Brief: Could you reproduce, from the records below, everything from the line with "ob.name = name" down to the line with "z, .04, .174, tilt)", keeping both of those lines and changing nothing?

::: Information shown

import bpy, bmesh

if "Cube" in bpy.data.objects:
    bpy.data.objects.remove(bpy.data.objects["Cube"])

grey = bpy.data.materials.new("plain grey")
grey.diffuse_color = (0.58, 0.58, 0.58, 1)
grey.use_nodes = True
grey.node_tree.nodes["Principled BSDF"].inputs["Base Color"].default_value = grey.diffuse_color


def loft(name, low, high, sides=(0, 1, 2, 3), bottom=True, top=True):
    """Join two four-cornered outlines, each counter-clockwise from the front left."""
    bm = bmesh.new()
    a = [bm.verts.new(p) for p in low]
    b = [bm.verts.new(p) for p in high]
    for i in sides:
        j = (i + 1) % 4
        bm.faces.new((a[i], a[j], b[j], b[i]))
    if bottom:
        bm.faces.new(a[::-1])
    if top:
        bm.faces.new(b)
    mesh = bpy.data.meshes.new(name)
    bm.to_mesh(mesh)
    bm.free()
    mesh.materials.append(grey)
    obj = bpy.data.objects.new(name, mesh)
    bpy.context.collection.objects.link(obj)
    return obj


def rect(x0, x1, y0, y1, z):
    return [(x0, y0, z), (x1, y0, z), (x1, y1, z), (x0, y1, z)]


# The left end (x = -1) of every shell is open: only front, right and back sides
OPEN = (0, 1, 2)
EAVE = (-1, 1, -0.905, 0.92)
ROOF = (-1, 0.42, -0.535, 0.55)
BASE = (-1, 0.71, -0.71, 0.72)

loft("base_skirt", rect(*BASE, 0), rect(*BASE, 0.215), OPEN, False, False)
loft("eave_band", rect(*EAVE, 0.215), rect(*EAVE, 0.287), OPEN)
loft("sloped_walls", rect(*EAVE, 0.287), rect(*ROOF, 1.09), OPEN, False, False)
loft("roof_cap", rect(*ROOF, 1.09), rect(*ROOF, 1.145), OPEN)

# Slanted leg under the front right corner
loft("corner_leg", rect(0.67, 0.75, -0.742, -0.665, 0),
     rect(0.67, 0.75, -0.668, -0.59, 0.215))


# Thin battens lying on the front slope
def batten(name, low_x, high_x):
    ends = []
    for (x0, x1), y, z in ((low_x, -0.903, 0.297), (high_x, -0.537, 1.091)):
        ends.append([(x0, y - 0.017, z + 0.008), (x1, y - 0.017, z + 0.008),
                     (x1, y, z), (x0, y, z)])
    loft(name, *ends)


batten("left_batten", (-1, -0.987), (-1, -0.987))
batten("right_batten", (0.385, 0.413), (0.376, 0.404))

::::::
::: Information shown

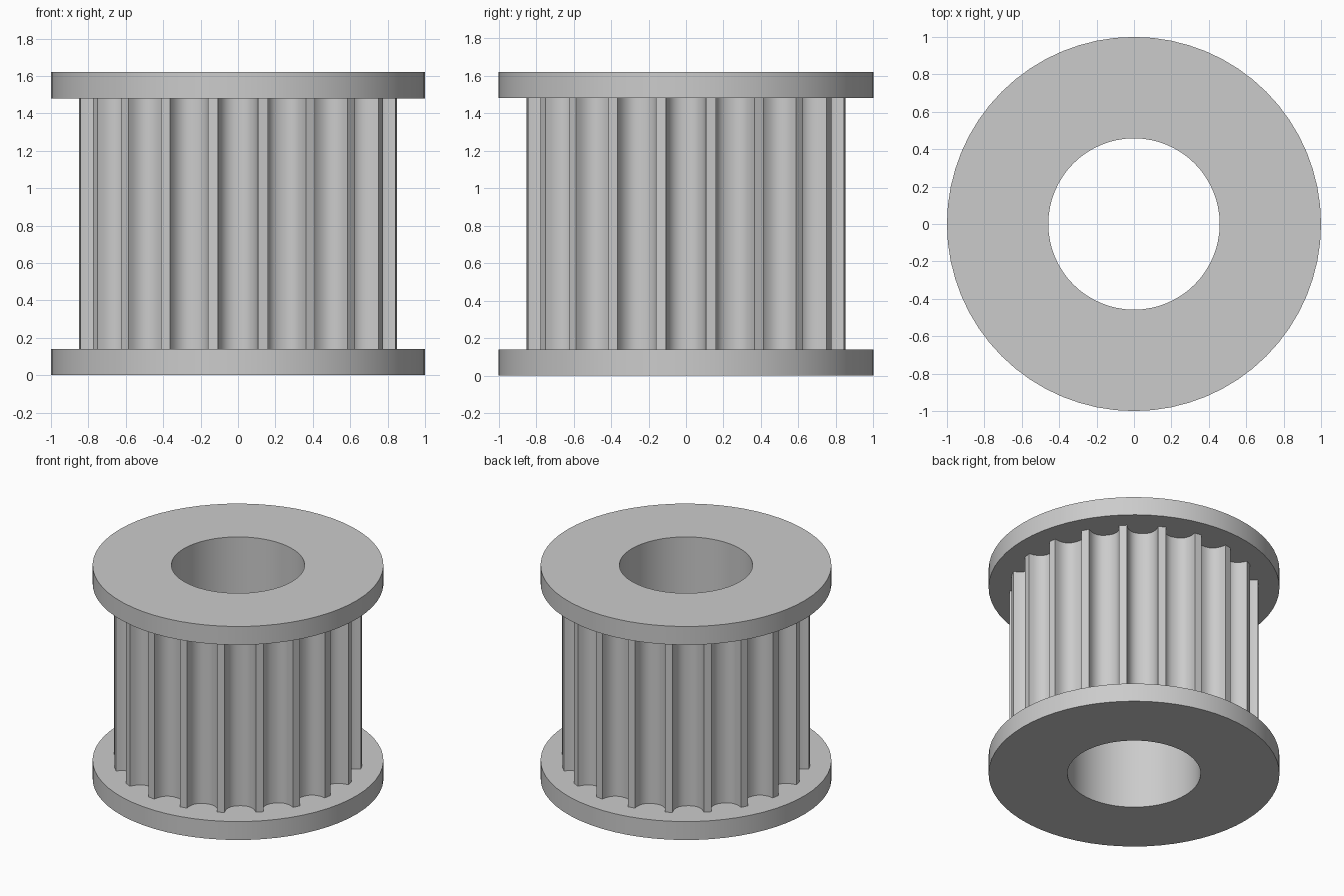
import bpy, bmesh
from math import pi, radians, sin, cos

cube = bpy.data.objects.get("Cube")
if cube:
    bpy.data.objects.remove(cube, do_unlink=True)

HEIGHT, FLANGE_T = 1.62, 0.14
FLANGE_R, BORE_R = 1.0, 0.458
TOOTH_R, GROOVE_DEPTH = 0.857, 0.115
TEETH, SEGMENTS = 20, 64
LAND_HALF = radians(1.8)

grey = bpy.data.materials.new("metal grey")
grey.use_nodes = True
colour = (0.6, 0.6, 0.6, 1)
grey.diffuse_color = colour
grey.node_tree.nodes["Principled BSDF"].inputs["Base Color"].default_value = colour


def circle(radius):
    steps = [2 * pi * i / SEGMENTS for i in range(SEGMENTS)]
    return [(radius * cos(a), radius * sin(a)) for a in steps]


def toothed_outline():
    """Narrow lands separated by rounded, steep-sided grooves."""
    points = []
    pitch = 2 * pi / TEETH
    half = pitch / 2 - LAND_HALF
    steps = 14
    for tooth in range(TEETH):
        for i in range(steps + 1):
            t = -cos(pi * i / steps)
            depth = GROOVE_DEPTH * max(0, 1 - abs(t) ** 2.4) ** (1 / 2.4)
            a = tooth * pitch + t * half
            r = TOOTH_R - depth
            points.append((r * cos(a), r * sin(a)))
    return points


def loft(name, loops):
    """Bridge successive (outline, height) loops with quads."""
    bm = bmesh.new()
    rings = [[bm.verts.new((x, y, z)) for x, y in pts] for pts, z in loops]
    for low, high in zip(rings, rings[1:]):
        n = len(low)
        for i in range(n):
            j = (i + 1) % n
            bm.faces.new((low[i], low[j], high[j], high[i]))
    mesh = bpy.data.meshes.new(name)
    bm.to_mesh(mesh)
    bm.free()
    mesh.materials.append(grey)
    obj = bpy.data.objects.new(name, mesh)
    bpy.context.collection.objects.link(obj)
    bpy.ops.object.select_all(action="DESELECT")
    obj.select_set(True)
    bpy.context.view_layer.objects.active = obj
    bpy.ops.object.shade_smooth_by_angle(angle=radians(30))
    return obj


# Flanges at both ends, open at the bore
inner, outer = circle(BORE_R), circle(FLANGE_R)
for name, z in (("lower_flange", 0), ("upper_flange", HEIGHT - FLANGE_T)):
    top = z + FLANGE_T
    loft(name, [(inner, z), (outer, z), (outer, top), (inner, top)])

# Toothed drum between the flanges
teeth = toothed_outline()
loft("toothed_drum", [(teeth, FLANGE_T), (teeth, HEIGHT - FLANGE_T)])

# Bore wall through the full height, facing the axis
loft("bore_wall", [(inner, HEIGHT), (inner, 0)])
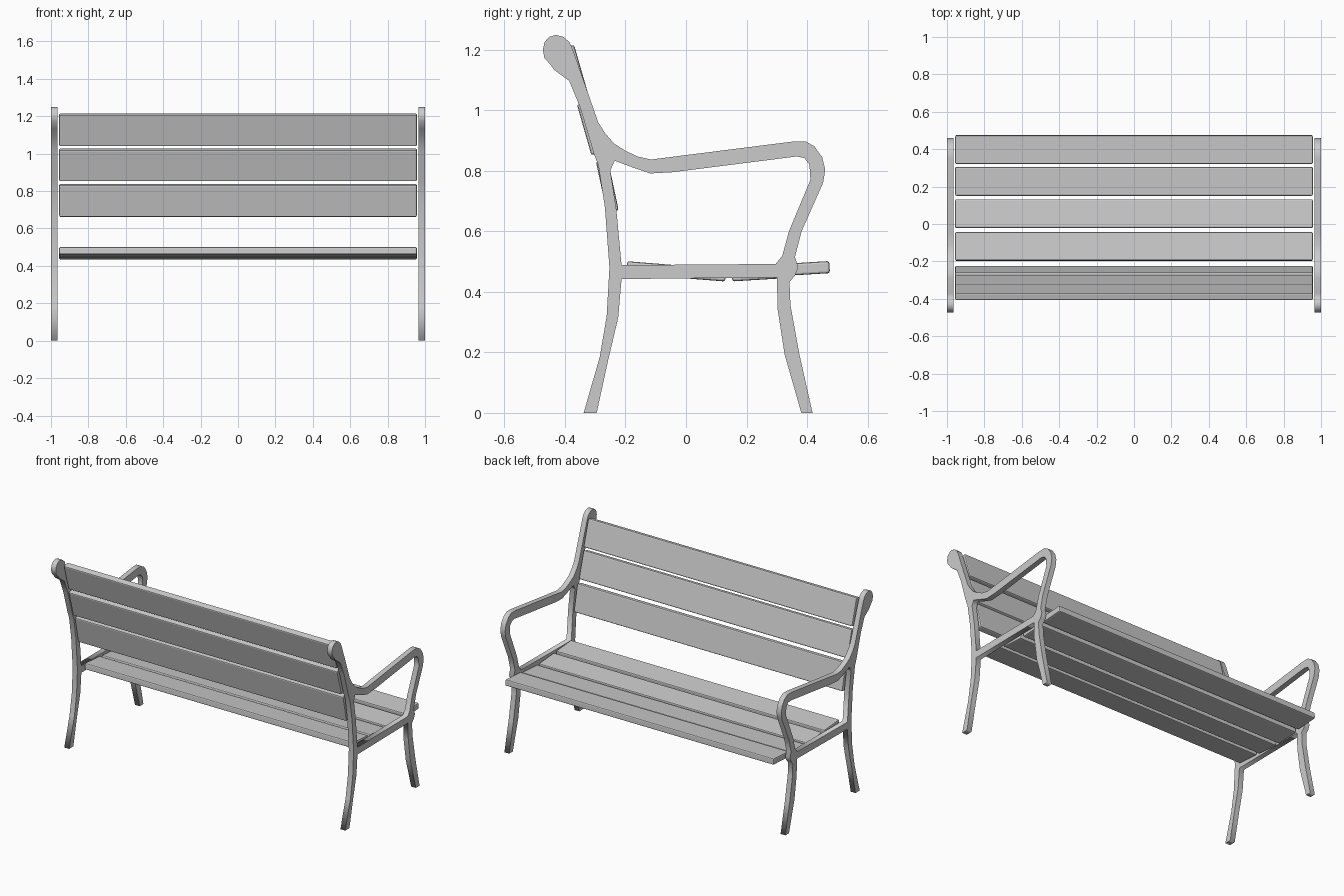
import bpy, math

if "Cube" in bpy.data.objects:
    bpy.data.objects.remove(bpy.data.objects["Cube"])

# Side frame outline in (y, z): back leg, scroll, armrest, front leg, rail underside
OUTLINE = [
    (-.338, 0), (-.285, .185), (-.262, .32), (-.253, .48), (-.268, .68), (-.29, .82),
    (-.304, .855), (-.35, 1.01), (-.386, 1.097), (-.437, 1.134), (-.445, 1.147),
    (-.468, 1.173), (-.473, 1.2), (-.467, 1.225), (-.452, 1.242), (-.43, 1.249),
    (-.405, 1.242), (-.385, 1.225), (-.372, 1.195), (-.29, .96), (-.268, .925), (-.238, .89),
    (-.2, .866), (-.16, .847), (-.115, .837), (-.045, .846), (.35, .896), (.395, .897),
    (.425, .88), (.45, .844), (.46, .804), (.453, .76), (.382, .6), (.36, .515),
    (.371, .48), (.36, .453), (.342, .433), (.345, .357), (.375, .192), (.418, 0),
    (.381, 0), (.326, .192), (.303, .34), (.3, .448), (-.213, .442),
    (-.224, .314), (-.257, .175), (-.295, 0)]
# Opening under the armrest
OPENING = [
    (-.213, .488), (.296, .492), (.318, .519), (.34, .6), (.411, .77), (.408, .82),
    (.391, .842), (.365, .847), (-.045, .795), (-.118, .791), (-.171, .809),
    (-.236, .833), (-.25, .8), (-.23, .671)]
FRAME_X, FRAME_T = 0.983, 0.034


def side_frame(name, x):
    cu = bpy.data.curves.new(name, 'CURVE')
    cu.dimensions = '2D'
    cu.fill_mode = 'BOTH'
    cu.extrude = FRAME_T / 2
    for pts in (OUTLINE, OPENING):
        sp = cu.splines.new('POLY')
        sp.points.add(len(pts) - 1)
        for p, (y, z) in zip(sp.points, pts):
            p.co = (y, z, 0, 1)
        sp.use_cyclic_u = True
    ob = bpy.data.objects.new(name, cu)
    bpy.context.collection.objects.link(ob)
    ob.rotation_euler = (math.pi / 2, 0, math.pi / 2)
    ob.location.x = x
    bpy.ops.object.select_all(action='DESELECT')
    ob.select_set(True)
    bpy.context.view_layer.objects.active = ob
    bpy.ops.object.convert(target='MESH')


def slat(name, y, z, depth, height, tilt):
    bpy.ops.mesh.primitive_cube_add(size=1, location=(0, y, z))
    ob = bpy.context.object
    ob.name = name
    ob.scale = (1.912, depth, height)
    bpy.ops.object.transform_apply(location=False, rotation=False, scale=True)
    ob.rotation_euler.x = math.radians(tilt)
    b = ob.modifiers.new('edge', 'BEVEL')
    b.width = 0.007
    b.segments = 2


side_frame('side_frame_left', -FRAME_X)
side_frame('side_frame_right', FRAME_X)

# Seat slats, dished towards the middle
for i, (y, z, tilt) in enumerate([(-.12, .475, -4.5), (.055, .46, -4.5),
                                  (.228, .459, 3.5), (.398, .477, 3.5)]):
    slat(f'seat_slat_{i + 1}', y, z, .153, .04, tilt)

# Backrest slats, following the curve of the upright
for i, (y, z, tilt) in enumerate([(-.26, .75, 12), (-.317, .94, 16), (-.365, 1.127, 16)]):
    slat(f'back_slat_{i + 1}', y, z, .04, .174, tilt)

::::::
::: Information shown

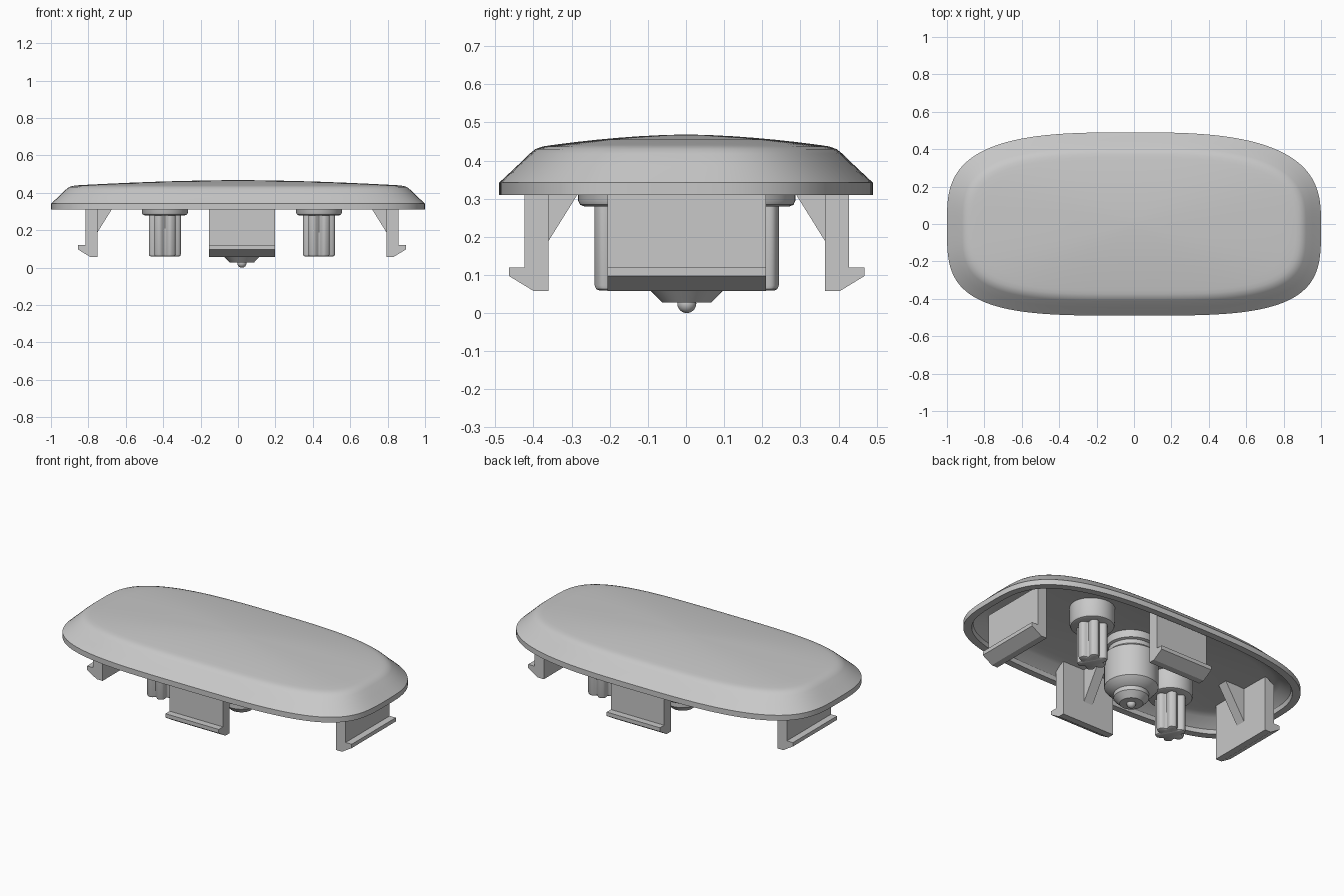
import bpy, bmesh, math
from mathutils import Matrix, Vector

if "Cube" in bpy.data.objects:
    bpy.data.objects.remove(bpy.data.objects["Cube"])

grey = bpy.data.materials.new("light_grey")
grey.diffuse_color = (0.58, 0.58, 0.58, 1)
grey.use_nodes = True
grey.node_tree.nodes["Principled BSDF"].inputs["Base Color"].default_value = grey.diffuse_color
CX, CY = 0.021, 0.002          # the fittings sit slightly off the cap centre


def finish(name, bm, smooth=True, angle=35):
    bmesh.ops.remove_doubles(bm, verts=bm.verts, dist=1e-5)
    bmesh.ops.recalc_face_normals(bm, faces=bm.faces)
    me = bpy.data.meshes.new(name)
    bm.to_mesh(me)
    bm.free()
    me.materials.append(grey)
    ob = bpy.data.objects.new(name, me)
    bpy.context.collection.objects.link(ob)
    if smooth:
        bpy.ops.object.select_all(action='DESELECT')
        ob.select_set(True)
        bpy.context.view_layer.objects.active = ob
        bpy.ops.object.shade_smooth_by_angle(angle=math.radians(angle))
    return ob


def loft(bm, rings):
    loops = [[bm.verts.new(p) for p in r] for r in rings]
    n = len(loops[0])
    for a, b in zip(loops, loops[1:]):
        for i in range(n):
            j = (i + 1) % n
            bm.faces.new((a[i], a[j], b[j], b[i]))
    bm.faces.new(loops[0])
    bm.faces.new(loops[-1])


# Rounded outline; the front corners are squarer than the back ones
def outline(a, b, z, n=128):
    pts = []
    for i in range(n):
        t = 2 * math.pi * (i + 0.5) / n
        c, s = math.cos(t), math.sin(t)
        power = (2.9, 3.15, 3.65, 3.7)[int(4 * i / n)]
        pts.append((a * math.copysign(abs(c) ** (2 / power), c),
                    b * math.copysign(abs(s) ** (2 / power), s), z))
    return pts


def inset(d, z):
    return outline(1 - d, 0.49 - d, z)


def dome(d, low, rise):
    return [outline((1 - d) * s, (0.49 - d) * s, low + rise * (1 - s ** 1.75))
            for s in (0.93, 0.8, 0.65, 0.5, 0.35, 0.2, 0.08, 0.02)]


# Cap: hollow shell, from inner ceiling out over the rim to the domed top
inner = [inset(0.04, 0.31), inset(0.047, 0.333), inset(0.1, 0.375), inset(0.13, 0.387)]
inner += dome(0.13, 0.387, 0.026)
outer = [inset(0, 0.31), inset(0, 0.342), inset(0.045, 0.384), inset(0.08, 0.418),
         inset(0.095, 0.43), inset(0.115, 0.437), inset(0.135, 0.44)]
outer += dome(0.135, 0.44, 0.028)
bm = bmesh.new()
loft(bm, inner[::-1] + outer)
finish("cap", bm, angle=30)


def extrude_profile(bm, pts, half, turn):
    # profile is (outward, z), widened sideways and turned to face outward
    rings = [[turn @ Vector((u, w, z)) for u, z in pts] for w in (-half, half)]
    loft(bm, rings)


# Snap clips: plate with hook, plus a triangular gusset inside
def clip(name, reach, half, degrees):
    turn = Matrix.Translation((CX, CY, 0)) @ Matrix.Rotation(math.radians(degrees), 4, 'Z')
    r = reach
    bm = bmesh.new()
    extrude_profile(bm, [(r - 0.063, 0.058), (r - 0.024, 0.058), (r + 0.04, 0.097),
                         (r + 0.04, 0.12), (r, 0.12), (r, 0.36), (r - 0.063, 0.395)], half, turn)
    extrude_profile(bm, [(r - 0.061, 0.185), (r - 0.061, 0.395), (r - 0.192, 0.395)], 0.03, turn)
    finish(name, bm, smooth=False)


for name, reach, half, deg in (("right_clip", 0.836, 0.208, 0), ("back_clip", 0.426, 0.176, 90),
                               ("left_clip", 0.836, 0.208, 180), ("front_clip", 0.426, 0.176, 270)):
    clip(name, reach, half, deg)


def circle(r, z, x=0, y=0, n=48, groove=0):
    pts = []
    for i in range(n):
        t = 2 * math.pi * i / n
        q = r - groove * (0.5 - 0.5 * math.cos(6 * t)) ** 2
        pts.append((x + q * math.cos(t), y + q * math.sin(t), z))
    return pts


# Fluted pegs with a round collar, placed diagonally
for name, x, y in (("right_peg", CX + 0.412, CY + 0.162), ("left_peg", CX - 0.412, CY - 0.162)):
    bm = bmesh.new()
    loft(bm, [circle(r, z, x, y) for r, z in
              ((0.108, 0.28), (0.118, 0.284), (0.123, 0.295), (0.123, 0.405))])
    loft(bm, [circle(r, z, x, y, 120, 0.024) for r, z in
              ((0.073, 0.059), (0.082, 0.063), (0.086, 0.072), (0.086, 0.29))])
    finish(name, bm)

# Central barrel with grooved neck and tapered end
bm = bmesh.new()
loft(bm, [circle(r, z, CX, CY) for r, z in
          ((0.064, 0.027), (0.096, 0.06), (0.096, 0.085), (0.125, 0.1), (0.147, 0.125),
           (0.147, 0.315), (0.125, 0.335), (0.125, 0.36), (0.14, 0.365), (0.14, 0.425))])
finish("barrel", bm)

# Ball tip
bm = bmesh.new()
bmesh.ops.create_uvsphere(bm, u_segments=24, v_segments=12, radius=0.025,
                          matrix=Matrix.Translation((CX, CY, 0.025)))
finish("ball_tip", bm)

::::::

Response area:
    ob.name = name
    ob.scale = (1.912, depth, height)
    bpy.ops.object.transform_apply(location=False, rotation=False, scale=True)
    ob.rotation_euler.x = math.radians(tilt)
    b = ob.modifiers.new('edge', 'BEVEL')
    b.width = 0.007
    b.segments = 2


side_frame('side_frame_left', -FRAME_X)
side_frame('side_frame_right', FRAME_X)

# Seat slats, dished towards the middle
for i, (y, z, tilt) in enumerate([(-.12, .475, -4.5), (.055, .46, -4.5),
                                  (.228, .459, 3.5), (.398, .477, 3.5)]):
    slat(f'seat_slat_{i + 1}', y, z, .153, .04, tilt)

# Backrest slats, following the curve of the upright
for i, (y, z, tilt) in enumerate([(-.26, .75, 12), (-.317, .94, 16), (-.365, 1.127, 16)]):
    slat(f'back_slat_{i + 1}', y, z, .04, .174, tilt)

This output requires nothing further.